Utzon Center, Aalborg, recently opened their newest exhibition - FATAMORGANA - about Jørn Utzon’s mythical unbuilt project for Silkeborg Museum intended to house the art and private collection of the Danish expressionist painter; Asger Jorn. The exhibition unfolds the museum, which never was realised. A museum where art meets architecture and Utzon and Jorn worked on the edge of the possible!
German-Russian architect, artist, and collector Sergei Tchoban’s new exhibition Bridges & Spires: Reflections on Past and Future presents over 60 large format drawings and watercolors of existing and imaginary structures and ruins, as well as futuristic fantasies of context and gravity defying urban pasts and futures. The exhibition gathers Tchoban’s diverse oeuvre of drawings – from his travels throughout Europe, America, and Asia to urban fantasies that inhabit imaginary underwater canals in St. Petersburg and Venice, and the skies over Berlin and New York. The drawings on view, which span from 1983 to 2016, many exhibited for the first time, present the artist’s continuous pursuit, which is independent of his professional practice.
Through their pioneering theory and provocative built work, husband and wife duo Robert Venturi (born June 25, 1925) and Denise Scott Brown (born October 3, 1931) were at the forefront of the postmodern movement, leading the charge in one of the most significant shifts in architecture of the 20th century by publishing seminal books such as Complexity and Contradiction in Architecture (authored by Robert Venturi alone) and Learning from Las Vegas (co-authored by Venturi, Scott Brown and Steven Izenour).
One of the most highly regarded architects of his generation, Portugese architect Álvaro Siza (born 25 June 1933) is known for his sculptural works that have been described as "poetic modernism." When he was awarded the Pritzker Prize in 1992, Siza was credited as being a successor of early modernists: the jury citation describes how "his shapes, molded by light, have a deceptive simplicity about them; they are honest."
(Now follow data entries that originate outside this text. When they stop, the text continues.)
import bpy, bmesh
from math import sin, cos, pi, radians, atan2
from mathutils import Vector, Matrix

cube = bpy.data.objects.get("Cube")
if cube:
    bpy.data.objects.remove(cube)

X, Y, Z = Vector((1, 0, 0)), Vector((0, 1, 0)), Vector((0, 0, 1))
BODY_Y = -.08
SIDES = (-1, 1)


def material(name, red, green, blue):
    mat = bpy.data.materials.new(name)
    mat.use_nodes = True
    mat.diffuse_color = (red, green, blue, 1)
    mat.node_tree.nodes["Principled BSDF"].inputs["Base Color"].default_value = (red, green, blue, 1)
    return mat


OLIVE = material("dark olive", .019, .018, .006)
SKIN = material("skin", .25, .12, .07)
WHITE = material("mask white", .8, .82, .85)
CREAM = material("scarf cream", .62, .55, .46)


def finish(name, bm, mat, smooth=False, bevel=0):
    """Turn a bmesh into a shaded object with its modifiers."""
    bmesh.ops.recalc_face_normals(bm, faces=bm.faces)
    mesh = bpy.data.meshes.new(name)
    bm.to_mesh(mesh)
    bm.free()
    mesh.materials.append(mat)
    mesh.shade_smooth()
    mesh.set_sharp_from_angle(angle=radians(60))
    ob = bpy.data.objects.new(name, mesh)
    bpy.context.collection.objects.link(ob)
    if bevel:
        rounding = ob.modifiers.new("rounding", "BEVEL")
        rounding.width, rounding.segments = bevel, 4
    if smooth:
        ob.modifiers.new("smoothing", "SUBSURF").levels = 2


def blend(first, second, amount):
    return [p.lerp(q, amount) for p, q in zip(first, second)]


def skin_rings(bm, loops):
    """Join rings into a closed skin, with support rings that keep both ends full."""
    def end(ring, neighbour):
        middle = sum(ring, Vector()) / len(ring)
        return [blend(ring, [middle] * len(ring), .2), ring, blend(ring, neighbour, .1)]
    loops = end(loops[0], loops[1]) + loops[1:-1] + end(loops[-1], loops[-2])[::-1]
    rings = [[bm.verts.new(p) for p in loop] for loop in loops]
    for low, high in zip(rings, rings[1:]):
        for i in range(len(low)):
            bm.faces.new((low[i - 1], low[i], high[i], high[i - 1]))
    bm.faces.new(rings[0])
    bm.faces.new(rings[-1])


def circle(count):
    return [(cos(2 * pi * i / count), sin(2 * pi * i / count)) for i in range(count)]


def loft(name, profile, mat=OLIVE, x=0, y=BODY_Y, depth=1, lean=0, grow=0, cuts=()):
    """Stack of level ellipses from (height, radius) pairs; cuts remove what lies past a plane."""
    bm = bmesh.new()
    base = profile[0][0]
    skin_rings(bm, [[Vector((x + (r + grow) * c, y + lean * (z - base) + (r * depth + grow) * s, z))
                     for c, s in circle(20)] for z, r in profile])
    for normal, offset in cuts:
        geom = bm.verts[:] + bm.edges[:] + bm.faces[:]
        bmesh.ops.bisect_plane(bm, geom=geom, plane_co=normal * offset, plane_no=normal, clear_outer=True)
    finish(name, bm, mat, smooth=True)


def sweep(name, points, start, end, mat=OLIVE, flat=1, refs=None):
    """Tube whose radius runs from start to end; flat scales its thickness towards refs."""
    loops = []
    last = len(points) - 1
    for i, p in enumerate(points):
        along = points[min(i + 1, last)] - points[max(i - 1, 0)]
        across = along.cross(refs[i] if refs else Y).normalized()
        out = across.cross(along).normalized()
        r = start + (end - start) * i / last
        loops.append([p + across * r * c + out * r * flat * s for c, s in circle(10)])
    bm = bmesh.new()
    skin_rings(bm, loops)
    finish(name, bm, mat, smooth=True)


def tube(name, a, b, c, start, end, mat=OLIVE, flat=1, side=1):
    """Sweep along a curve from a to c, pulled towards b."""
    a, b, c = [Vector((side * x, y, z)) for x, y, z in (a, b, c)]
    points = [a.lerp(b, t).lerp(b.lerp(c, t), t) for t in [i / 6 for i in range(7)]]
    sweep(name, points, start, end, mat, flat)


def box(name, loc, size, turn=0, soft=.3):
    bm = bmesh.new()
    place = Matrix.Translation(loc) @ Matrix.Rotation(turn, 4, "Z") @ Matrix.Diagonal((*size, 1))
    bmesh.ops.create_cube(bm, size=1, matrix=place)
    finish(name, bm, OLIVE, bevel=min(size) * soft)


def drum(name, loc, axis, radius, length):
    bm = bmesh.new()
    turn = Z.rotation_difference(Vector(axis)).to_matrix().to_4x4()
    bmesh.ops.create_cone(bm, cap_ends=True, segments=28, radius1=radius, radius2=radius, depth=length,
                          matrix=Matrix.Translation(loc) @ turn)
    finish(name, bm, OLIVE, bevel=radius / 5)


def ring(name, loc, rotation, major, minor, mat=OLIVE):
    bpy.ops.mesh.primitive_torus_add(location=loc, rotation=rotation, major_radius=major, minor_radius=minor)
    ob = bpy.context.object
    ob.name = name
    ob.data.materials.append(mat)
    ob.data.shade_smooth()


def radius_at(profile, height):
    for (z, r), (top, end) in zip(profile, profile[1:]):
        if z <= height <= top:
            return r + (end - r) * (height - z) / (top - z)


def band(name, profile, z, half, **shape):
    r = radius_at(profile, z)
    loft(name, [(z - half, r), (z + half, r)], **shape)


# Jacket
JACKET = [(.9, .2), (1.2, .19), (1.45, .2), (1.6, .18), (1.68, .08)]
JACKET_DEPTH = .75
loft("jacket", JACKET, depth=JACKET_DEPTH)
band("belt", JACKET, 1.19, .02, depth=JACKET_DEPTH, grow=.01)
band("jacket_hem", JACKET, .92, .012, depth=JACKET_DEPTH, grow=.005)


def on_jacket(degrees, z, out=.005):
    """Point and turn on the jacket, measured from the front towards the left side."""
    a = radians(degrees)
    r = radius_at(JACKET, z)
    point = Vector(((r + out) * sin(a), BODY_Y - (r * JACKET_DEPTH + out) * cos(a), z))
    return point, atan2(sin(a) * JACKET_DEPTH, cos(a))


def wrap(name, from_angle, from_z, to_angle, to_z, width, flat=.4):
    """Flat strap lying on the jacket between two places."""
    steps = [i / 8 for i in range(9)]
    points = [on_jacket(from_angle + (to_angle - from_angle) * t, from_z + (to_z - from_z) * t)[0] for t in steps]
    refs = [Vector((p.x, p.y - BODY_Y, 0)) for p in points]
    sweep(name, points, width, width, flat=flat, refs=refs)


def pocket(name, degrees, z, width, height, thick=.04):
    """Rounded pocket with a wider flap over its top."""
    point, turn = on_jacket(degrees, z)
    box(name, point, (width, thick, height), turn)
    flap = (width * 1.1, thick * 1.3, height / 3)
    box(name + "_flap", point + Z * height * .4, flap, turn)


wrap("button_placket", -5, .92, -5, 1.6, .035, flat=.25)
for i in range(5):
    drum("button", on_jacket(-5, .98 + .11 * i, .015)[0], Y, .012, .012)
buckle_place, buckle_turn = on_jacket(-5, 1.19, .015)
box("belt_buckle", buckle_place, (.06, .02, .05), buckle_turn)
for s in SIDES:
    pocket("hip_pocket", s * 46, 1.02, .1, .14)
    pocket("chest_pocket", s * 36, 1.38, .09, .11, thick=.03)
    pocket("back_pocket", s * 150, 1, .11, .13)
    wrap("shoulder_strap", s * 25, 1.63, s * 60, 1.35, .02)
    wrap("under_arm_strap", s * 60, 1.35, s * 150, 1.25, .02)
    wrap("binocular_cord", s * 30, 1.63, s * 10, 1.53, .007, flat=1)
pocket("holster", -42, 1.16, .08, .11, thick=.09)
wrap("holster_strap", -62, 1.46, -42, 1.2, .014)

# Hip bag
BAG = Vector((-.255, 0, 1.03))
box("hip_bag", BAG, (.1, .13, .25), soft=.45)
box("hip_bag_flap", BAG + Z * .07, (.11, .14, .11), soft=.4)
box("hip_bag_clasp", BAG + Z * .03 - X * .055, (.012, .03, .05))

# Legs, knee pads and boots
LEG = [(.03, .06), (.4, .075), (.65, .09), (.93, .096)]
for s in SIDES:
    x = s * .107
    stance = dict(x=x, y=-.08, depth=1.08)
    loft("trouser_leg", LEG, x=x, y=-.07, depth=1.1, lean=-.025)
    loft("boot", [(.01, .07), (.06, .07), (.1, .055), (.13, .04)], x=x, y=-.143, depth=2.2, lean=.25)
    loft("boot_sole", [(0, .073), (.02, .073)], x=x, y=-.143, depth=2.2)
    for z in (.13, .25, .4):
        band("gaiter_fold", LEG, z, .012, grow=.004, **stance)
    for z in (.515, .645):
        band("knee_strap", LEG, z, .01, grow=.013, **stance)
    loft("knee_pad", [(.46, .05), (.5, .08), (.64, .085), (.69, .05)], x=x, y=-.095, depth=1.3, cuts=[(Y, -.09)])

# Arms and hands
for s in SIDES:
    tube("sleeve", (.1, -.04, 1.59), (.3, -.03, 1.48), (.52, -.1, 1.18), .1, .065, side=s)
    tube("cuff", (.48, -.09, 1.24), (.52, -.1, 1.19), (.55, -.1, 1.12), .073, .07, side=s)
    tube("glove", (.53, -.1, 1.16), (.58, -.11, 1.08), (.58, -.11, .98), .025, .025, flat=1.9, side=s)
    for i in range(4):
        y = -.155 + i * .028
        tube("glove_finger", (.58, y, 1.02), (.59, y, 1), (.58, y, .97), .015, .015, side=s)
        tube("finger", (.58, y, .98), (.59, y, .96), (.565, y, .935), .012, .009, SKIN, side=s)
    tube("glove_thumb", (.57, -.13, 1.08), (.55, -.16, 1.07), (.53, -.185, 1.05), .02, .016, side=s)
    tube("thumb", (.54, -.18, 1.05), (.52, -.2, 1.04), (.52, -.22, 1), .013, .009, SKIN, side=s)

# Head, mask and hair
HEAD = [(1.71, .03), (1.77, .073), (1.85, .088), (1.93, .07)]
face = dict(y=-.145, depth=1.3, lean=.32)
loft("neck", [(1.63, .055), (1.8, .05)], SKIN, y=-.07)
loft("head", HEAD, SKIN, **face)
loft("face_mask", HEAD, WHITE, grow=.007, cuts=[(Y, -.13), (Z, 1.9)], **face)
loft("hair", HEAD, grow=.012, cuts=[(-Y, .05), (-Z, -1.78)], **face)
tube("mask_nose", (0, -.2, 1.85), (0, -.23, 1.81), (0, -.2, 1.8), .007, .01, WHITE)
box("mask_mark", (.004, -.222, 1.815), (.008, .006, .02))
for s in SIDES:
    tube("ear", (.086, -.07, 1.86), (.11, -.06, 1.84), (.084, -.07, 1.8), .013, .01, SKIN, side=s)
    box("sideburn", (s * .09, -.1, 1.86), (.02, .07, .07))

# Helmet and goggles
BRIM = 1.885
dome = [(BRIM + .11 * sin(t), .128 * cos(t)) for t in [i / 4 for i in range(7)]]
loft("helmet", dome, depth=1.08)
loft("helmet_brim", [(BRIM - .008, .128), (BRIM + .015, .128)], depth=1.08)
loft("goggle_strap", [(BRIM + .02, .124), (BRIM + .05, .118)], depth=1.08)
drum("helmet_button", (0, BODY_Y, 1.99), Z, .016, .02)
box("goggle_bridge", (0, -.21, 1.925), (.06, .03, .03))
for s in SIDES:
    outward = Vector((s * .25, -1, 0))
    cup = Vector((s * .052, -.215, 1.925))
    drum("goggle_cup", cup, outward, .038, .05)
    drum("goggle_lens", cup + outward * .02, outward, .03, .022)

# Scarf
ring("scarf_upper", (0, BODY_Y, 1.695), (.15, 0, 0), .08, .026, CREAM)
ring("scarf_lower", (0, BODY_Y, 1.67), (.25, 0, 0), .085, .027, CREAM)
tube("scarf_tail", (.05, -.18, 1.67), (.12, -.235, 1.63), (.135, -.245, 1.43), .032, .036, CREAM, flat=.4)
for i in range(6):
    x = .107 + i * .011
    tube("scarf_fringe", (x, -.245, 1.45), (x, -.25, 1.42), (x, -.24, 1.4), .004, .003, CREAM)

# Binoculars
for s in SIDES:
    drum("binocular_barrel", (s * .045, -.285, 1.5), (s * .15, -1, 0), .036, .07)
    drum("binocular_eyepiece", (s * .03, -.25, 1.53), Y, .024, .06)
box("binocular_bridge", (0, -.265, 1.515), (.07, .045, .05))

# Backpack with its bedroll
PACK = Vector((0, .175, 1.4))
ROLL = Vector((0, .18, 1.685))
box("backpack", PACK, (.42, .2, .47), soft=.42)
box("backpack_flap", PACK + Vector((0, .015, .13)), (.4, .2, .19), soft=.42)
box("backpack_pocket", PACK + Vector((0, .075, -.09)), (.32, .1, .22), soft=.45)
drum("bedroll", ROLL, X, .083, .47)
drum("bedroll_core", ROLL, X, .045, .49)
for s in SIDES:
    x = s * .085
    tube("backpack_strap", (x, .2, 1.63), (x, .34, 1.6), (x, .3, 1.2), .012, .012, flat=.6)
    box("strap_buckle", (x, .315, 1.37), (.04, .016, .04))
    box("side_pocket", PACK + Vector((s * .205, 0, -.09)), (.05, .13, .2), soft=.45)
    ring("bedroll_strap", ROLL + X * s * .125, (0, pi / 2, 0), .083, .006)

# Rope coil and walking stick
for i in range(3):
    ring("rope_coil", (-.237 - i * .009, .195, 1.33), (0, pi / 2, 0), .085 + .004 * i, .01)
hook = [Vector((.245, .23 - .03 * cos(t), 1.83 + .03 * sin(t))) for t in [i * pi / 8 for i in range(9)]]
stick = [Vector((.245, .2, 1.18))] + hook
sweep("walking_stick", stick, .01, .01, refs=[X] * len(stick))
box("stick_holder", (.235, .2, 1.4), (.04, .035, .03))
When Catalan architect Antoni Gaudí (25 June 1852 – 10 June 1926) graduated from the Barcelona Architecture School in 1878, the director of the school Elies Rogent reportedly declared: "Gentlemen, we are here today either in the presence of a genius or a madman!"  Well over a century later, this tension is still evident in Gaudí's work; though he is widely regarded as a genius architect, his distinctive style stands as a singularity in architectural history - simultaneously awe-inspiring and bizarre, never fitting into any stylistic movement, and never adapted or emulated, except by those still working to complete his magnum opus, Barcelona's famous Sagrada Família.